  • The future viability of the UK's shipbuilding industry rests on the procurement of two new aircraft carriers and yet it has taken the MoD over five years to get round to signing the contract. Past experience shows that delaying projects leads to increased costs in the long run. The Department and the Treasury need to look carefully at experience on the Future Aircraft Carrier project and identify specific lessons which they can apply on forthcoming projects to prevent such potentially damaging delays.
  • The MoD is ordering fewer munitions for the Guided Multiple Launch Rocket System and transferring a budget of £165 million to the Indirect Fire Precision Attack (IPFA) project to fund alternative munitions. There is no guarantee that IPFA will be approved as currently envisaged and so there is a risk that frontline troops will go short of equipment. The MoD should develop a robust methodology which, as a minimum, should cover analysis of operational requirements, technical risk and likelihood of timely delivery. This would allow it to demonstrate to the Committee the cost-effectiveness of this and future transfers between projects.
  • There are a wide range of factors leading to cost and time overruns on defence projects and, despite numerous reforms to working practices, the MoD seems unable to bring about lasting improvements. The MoD should conduct an in-depth analysis of the way previous change programmes and initiatives were implemented to understand why they failed to deliver, as well as identify how to secure and sustain the necessary improvements in performance.
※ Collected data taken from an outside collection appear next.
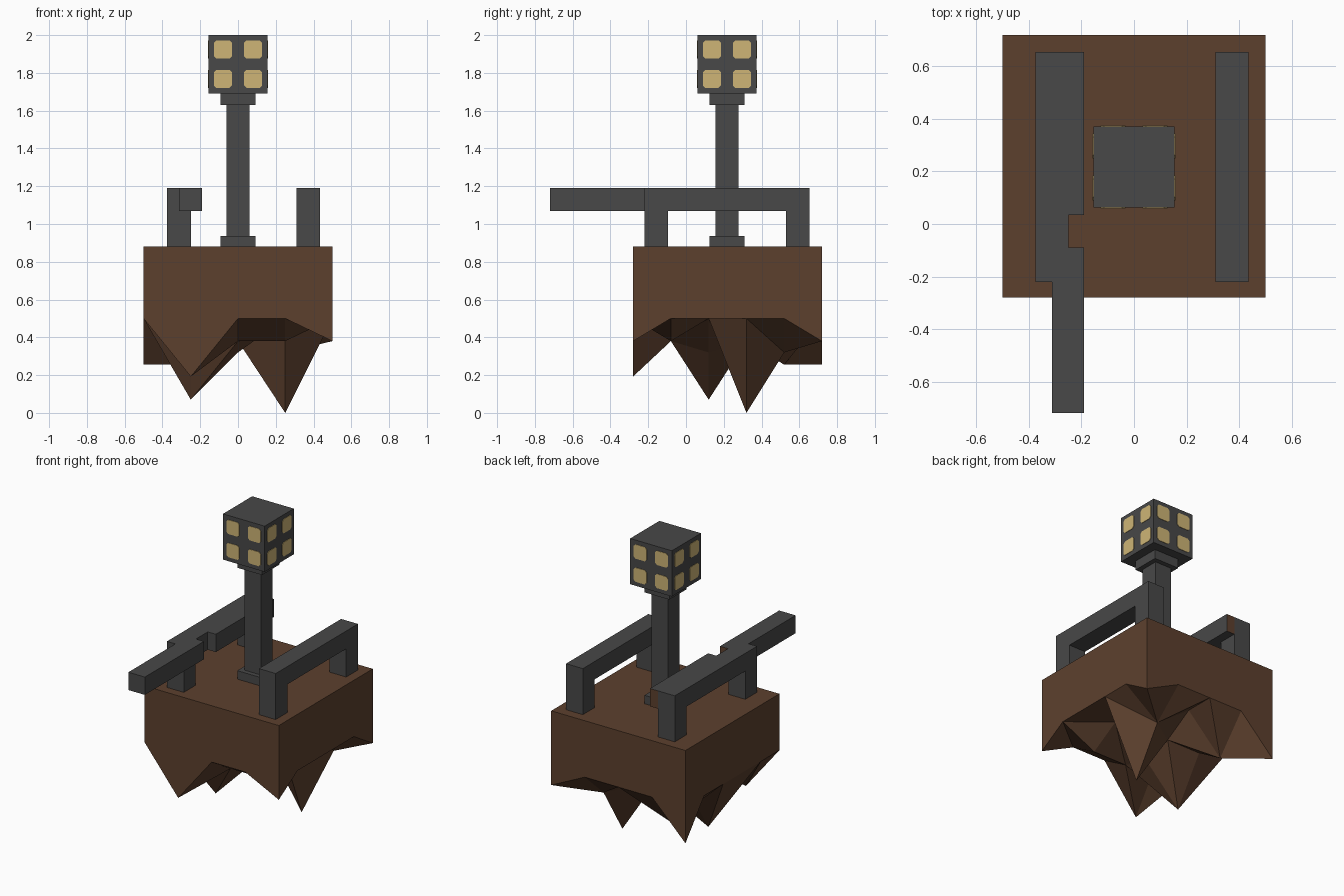
import bpy, bmesh
from mathutils import Matrix

if "Cube" in bpy.data.objects:
    bpy.data.objects.remove(bpy.data.objects["Cube"])


def material(name, rgb):
    m = bpy.data.materials.new(name)
    m.diffuse_color = (*rgb, 1)
    m.use_nodes = True
    m.node_tree.nodes["Principled BSDF"].inputs["Base Color"].default_value = m.diffuse_color
    return m


GREY = material("dark grey metal", (0.065, 0.065, 0.065))
BROWN = material("earth brown", (0.108, 0.051, 0.027))
GLOW = material("lamp yellow", (0.62, 0.46, 0.18))


def finish(bm, name, *mats):
    bmesh.ops.recalc_face_normals(bm, faces=bm.faces)
    me = bpy.data.meshes.new(name)
    bm.to_mesh(me)
    bm.free()
    for m in mats:
        me.materials.append(m)
    ob = bpy.data.objects.new(name, me)
    bpy.context.collection.objects.link(ob)
    return ob


def box(name, x, y, z, brown_back=False):
    bm = bmesh.new()
    bmesh.ops.create_cube(bm, size=1)
    for v in bm.verts:
        for i, (lo, hi) in enumerate((x, y, z)):
            v.co[i] = lo if v.co[i] < 0 else hi
    bm.normal_update()
    if brown_back:  # exposed end of a broken beam
        for f in bm.faces:
            f.material_index = int(f.normal.y > 0.9)
    return finish(bm, name, GREY, BROWN)


# Floating ground block: flat top, jagged underside (rows run front to back)
TOP = 0.88
HEIGHTS = [
    (0.5, 0.1925, 0.5, 0.5, 0.38),
    (0.5, 0.5, 0.38, 0.38, 0.5),
    (0.5, 0.07, 0.32, 0.5, 0.5),
    (0.5, 0.38, 0.38, 0.0, 0.5),
    (0.5, 0.255, 0.5, 0.32, 0.5),
    (0.255, 0.5, 0.5, 0.5, 0.38),
]
bm = bmesh.new()
low = [[bm.verts.new((-0.5 + 0.25 * i, -0.28 + 0.2 * j, z)) for i, z in enumerate(row)]
       for j, row in enumerate(HEIGHTS)]
for j in range(5):
    for i in range(4):
        a, b, c, d = low[j][i], low[j][i + 1], low[j + 1][i + 1], low[j + 1][i]
        tris = ((a, b, c), (a, c, d)) if (i + j) % 2 else ((a, b, d), (b, c, d))
        for t in tris:
            bm.faces.new(t)
corner = [bm.verts.new((x, y, TOP)) for x, y in
          ((-0.5, -0.28), (0.5, -0.28), (0.5, 0.72), (-0.5, 0.72))]
bm.faces.new(corner)
edges = [low[0], [r[4] for r in low], low[5][::-1], [r[0] for r in low][::-1]]
for k, e in enumerate(edges):
    bm.faces.new(e + [corner[(k + 1) % 4], corner[k]])
finish(bm, "ground_block", BROWN)

# Railings on both sides: two posts and a beam each
RAIL_Z = (1.07, 1.19)
for side, x in (("left", (-0.375, -0.25)), ("right", (0.31, 0.435))):
    box(side + "_rail_beam", x, (-0.22, 0.655), RAIL_Z)
    box(side + "_front_post", x, (-0.22, -0.095), (TOP, RAIL_Z[0]))
    box(side + "_back_post", x, (0.53, 0.655), (TOP, RAIL_Z[0]))

# Broken second beam beside the left railing
box("broken_beam_back", (-0.25, -0.19), (0.035, 0.655), RAIL_Z, True)
box("broken_beam_front", (-0.3125, -0.19), (-0.72, -0.09), RAIL_Z, True)

# Lamp post
CY = 0.217


def lamp_box(name, half, z0, z1):
    box(name, (-half, half), (CY - half, CY + half), (z0, z1))


lamp_box("lamp_base", 0.0925, TOP, 0.937)
lamp_box("lamp_pole", 0.0615, 0.937, 1.63)
lamp_box("lamp_collar", 0.0925, 1.63, 1.692)
lamp_box("lamp_head", 0.155, 1.692, 2.0)

# Lamp windows: thin plates with clipped corners, four on each side
bm = bmesh.new()
h, c = 0.048, 0.035
outline = [(c, -h), (h, -c), (h, c), (c, h), (-c, h), (-h, c), (-h, -c), (-c, -h)]
for turn in range(4):
    rot = Matrix.Translation((0, CY, 0)) @ Matrix.Rotation(turn * 1.5707963, 4, 'Z')
    for wx in (-0.08, 0.08):
        for wz in (1.768, 1.924):
            f = bm.faces.new([bm.verts.new(rot @ Matrix.Translation((wx, -0.154, wz))
                              @ Matrix.Translation((x, 0, z)).to_translation())
                              for x, z in outline])
            ext = bmesh.ops.extrude_face_region(bm, geom=[f], use_keep_orig=True)
            new = [v for v in ext["geom"] if isinstance(v, bmesh.types.BMVert)]
            bmesh.ops.translate(bm, verts=new, vec=rot.to_3x3() @ Matrix.Translation((0, -0.004, 0)).to_translation())
finish(bm, "lamp_windows", GLOW)
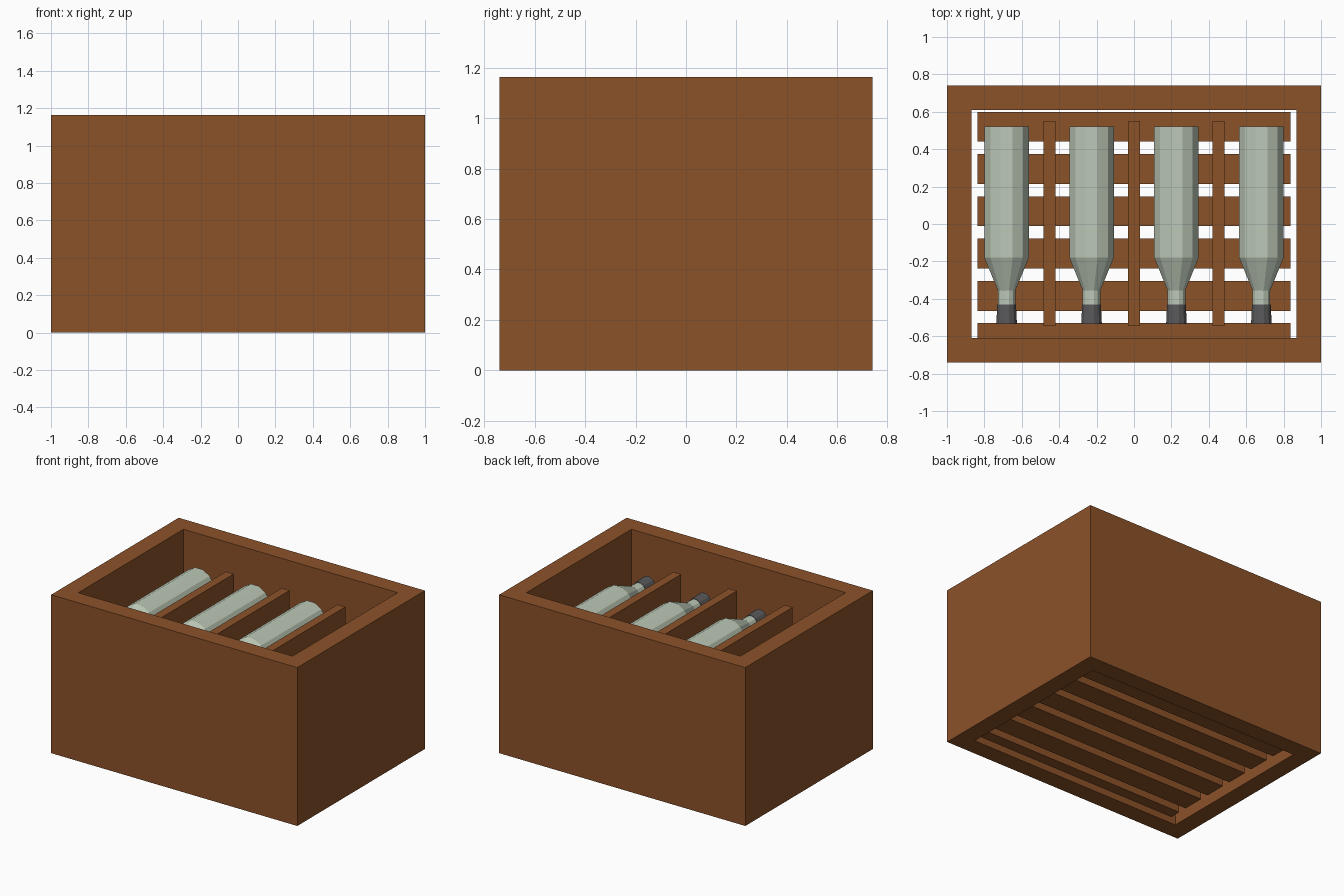
import bpy
import bmesh
import math
from mathutils import Matrix, Vector

cube = bpy.data.objects.get("Cube")
if cube:
    bpy.data.objects.remove(cube, do_unlink=True)


def material(name, rgb):
    mat = bpy.data.materials.new(name)
    mat.use_nodes = True
    mat.diffuse_color = (*rgb, 1)
    bsdf = next(n for n in mat.node_tree.nodes if n.type == "BSDF_PRINCIPLED")
    bsdf.inputs["Base Color"].default_value = (*rgb, 1)
    return mat


wood = material("brown wood", (0.26, 0.084, 0.022))
glass = material("pale green glass", (0.51, 0.59, 0.48))
dark = material("dark grey cap", (0.1, 0.1, 0.105))


def finish(bm, name, mat):
    bmesh.ops.recalc_face_normals(bm, faces=bm.faces)
    mesh = bpy.data.meshes.new(name)
    bm.to_mesh(mesh)
    bm.free()
    mesh.materials.append(mat)
    obj = bpy.data.objects.new(name, mesh)
    bpy.context.collection.objects.link(obj)
    return obj


def bridge(bm, a, b):
    """Join two equal loops of vertices with a band of quads."""
    for k in range(len(a)):
        n = (k + 1) % len(a)
        bm.faces.new((a[k], a[n], b[n], b[k]))


def box(name, low, high):
    low, high = Vector(low), Vector(high)
    bm = bmesh.new()
    place = Matrix.Translation((low + high) / 2) @ Matrix.Diagonal((*(high - low), 1))
    bmesh.ops.create_cube(bm, size=1, matrix=place)
    return finish(bm, name, wood)


# Crate walls: outer and inner rectangles joined into an open frame
HALF_X, HALF_Y, HEIGHT, WALL = 1.0, 0.74, 1.163, 0.13
bm = bmesh.new()
loops = []
for inset, z in ((0, 0), (0, HEIGHT), (WALL, HEIGHT), (WALL, 0)):
    x, y = HALF_X - inset, HALF_Y - inset
    loops.append([bm.verts.new((sx * x, sy * y, z))
                  for sx, sy in ((-1, -1), (1, -1), (1, 1), (-1, 1))])
for i in range(4):
    bridge(bm, loops[i], loops[(i + 1) % 4])
finish(bm, "crate_walls", wood)

# Floor slats, the front one tucked into the wall
for i in range(6):
    y = 0.52 - i * 0.226
    box(f"floor_slat_{i + 1}", (-0.837, y - 0.08, 0.05), (0.837, y + 0.08, 0.12))

# Upright dividers between the bottle columns
for i, x in enumerate((-0.453, 0, 0.453)):
    box(f"divider_{i + 1}", (x - 0.032, -0.545, 0.12), (x + 0.032, 0.552, 0.977))

# Lying bottles: rings along y bridged into a faceted shell
SIDES = 12
PROFILE = [(0.52, 0.123), (-0.18, 0.123), (-0.355, 0.049), (-0.43, 0.049)]
CAP = [(-0.43, 0.052), (-0.535, 0.057)]


def turned(name, profile, mat, x, z):
    bm = bmesh.new()
    angles = [math.tau * (k + 0.5) / SIDES for k in range(SIDES)]
    rings = [[bm.verts.new((x + r * math.cos(a), y, z + r * math.sin(a)))
              for a in angles] for y, r in profile]
    for a, b in zip(rings, rings[1:]):
        bridge(bm, a, b)
    bm.faces.new(rings[0])
    bm.faces.new(rings[-1])
    return finish(bm, name, mat)


for layer in range(3):
    for column in range(4):
        x = (column - 1.5) * 0.454
        z = 0.841 - layer * 0.298
        tag = f"{layer + 1}_{column + 1}"
        turned(f"bottle_{tag}", PROFILE, glass, x, z)
        turned(f"bottle_cap_{tag}", CAP, dark, x, z)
These projects involve the spending of £billions on equipment and services which are fundamentally critical to the future of UK Defence. It is a scandal that the MoD continues to fail to learn from its past mistakes. For years we have heard about one major defence project after another being the subject of massive overspends and delays and yet here we are again in 2008 being told that the MoD still can't be bothered to investigate why these cock-ups have happened so that they can be avoided in the future. It would seem from the Report that MoD civil servants prefer to spend their time and resources in obfuscation rather than investigation. [Yes, Minister]